The hardest thing to do in sports is to sustain elite success. What is winning again all about?
The best teams and the best athletes have a great perspective on success. Their specific attitude towards winning is very process-based. They understand that winning is hard, and they don’t let winning change their approach. That isn’t easy to do.
Once you’ve achieved success, it’s so easy to simply expect it to happen again. And when things don’t go quite the same way the following year, you overreact to what is “wrong.” The right perspective allows you to stay balanced. That’s not easy when everyone is telling you how good you are, and your mind naturally goes to you being even better the next year.
Championship years are special. They are a lot more than just working hard and getting what you’ve earned. The other guys are doing that too. So much has to go right for you to win, and some of that is stuff that isn’t even within your control. The right perspective on success allows you to stay on a path to continued achievement.
Short-term or long-term, you are going to deal with failure during any season, even a championship season. But once you’ve tasted success, any kind of failure is magnified. A bad practice can get blown out of proportion (“We didn’t do this last year!”). A loss, or a losing streak gets magnified (“What is going on?”).
Championship seasons get remembered by hanging banners, and when you look at them you don’t think about the adversity you went through. Those seasons are often glorified as if nothing went wrong. It’s hard to remember the day-to-day, you really just remember the big wins and cutting down the nets.
Dealing with failure gets harder after you’ve won. There’s a a sense that “this isn’t supposed to be happening,” and adversity can make you a lot tighter. The best teams understand failure is part of the deal and get past it pretty quickly. They don’t allow it to creep into their psyche and start to chip away at the collective confidence.
Everyone thinks they are going to do even better next year. We just won, and I averaged this and this, and this many minutes, and next year everything will get even better. But that isn’t possible for everyone. No team keeps the same roster, no matter how many veterans you have coming back. You have new players, you have older players, the freshmen are now sophomores and they naturally want bigger roles.
Sacrifice is harder after you’ve won because it’s natural to expect more. But there just aren’t enough shots or minutes for everyone to get what they expect individually. The sooner you can get your team to recognize this, the better your chances will be of repeating success.
Remind your guys how good it felt to be cutting down the nets at the end, and make the point that it didn’t happen because everyone had really productive years. Guys could have shot more, could have scored more, could have played more. But at some point along the way, great teams understand that sacrifice is essential. Getting your team to understand that after they’ve hung a banner is a challenge.
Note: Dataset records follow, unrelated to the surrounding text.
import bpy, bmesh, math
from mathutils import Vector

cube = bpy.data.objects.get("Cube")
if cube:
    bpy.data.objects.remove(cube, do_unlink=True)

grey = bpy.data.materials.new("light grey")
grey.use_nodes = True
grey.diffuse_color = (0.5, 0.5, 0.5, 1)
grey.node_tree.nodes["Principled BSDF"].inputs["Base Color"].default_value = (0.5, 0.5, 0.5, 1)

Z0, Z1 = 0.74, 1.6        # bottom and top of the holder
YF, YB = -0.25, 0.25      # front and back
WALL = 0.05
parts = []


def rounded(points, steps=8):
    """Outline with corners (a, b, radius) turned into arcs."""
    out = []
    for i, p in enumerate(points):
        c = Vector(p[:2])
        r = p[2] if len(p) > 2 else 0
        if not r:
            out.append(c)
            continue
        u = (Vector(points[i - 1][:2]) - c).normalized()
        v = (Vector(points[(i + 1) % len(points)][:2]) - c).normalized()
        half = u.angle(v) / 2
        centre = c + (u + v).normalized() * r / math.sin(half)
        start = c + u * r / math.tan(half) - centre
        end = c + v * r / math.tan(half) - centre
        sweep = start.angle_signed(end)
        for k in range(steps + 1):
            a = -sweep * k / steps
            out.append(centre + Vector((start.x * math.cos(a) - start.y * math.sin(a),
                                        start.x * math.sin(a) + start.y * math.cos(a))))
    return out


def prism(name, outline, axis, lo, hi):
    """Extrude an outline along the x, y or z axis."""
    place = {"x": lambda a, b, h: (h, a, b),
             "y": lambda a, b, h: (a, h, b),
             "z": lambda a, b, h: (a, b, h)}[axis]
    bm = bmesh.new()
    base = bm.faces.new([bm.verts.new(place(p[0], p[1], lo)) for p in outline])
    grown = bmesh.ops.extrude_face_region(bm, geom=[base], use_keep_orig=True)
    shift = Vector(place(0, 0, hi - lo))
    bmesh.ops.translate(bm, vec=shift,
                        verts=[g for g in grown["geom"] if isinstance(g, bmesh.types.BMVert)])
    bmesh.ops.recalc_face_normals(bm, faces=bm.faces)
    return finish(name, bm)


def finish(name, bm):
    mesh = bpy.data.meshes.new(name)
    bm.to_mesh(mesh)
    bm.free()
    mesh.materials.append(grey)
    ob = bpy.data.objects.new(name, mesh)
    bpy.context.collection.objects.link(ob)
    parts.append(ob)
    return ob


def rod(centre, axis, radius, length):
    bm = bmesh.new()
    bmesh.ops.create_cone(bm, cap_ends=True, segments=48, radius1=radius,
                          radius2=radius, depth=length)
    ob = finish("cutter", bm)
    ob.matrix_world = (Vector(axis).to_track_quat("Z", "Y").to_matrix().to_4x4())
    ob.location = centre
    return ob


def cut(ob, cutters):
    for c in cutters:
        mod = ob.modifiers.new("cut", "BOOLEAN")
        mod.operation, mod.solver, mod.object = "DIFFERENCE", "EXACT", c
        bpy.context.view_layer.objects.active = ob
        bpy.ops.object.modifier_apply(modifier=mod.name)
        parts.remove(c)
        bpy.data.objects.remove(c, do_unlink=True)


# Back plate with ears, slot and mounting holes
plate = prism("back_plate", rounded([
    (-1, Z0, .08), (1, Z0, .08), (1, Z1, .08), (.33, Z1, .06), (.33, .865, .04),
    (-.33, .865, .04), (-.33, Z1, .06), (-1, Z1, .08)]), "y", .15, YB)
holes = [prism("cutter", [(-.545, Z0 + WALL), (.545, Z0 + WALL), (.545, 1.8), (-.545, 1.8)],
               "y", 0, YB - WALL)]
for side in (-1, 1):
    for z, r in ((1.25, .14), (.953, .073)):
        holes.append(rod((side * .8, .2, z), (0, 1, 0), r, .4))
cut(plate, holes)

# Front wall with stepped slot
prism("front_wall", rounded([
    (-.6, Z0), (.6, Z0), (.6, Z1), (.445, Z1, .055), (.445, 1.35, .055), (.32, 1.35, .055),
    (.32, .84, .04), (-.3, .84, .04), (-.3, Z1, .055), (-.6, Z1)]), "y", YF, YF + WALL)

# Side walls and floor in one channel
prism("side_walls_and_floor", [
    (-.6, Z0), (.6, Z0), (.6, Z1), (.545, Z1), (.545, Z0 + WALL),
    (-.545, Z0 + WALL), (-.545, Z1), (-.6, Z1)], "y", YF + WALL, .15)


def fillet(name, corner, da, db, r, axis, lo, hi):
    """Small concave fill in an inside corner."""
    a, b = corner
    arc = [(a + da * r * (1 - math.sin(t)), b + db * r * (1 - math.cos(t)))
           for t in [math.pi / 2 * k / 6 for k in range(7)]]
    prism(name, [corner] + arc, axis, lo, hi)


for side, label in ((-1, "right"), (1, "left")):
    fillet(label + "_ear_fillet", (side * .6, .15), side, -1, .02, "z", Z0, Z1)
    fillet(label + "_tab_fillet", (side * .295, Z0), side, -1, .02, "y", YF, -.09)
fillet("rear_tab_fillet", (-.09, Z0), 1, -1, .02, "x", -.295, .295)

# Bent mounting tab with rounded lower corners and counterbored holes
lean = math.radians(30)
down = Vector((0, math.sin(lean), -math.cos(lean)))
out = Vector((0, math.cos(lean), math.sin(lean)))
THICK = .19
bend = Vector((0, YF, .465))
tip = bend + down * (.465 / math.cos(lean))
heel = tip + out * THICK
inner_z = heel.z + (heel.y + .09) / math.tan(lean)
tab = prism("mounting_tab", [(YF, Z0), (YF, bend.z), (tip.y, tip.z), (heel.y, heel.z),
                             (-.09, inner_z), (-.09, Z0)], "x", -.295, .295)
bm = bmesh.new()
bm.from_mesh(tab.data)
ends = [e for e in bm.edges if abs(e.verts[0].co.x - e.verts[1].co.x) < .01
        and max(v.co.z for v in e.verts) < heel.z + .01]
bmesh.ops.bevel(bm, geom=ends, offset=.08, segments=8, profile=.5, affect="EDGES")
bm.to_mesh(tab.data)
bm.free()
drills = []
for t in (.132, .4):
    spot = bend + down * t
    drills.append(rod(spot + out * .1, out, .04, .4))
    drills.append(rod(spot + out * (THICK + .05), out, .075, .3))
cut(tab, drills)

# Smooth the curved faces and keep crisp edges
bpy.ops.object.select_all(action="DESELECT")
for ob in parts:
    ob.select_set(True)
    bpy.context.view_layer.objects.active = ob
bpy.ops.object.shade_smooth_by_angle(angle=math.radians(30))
The right focus is essential to continued success, and I put most of that responsibility on the head coach. It’s very important to get your team to be forward thinking. And this is extremely hard for the head coach.
I would avoid at all costs any references to “last year.” I never wanted our players to think we were trying to live up to last year, or that we had to have the same type of year. This year’s team is always new, and they are trying to achieve something on their own. References to last year only bring on doubt – why isn’t it the same, what’s going wrong?
Richard Pitino at Minnesota writes two things up on the board at his first team meeting every year –
- It will not go the way you think it’s going to go.
- We are all on the same team.
I think that’s a great message for any team, but especially one coming off a great year. It will not go the way you think it’s going to go. It won’t be the same. It won’t be that easy. It won’t be smooth. But most importantly, that is okay. That doesn’t mean we won’t be great. It doesn’t mean we can’t win. We just have to know what to expect. We are going to have to deal with some stuff that we didn’t see coming.
Sustaining success is about focusing on what’s in front of you, and eliminating the noise. The year you had last year, and the banner you hung, is just noise to this years team.
The last characteristic I see in teams that win again is caring. Genuinely caring about the success of your teammates, and putting your teammates ahead of your personal interests. When everyone on a team does that, it’s incredibly powerful.
Connected teams are very difficult to beat. Teams that play for one another, that pour all of their energy into what is best for the team, find their way to success. If you care enough to sacrifice something personal for your teammates you’ll do whatever it takes to help your team succeed.
Great teams don’t play for themselves or because their coach tells them what to do. They play for their teammates, and the last thing they want to do is let their teammates down. You have to do a lot of hard stuff as a team to achieve success, and as a coach you want to get your team to understand you are doing it for one another. It’s not for you, or me, or to try and win. It’s for my teammates, to make sure I don’t let them down. Finding that level of motivation is a powerful element of high-achieving teams.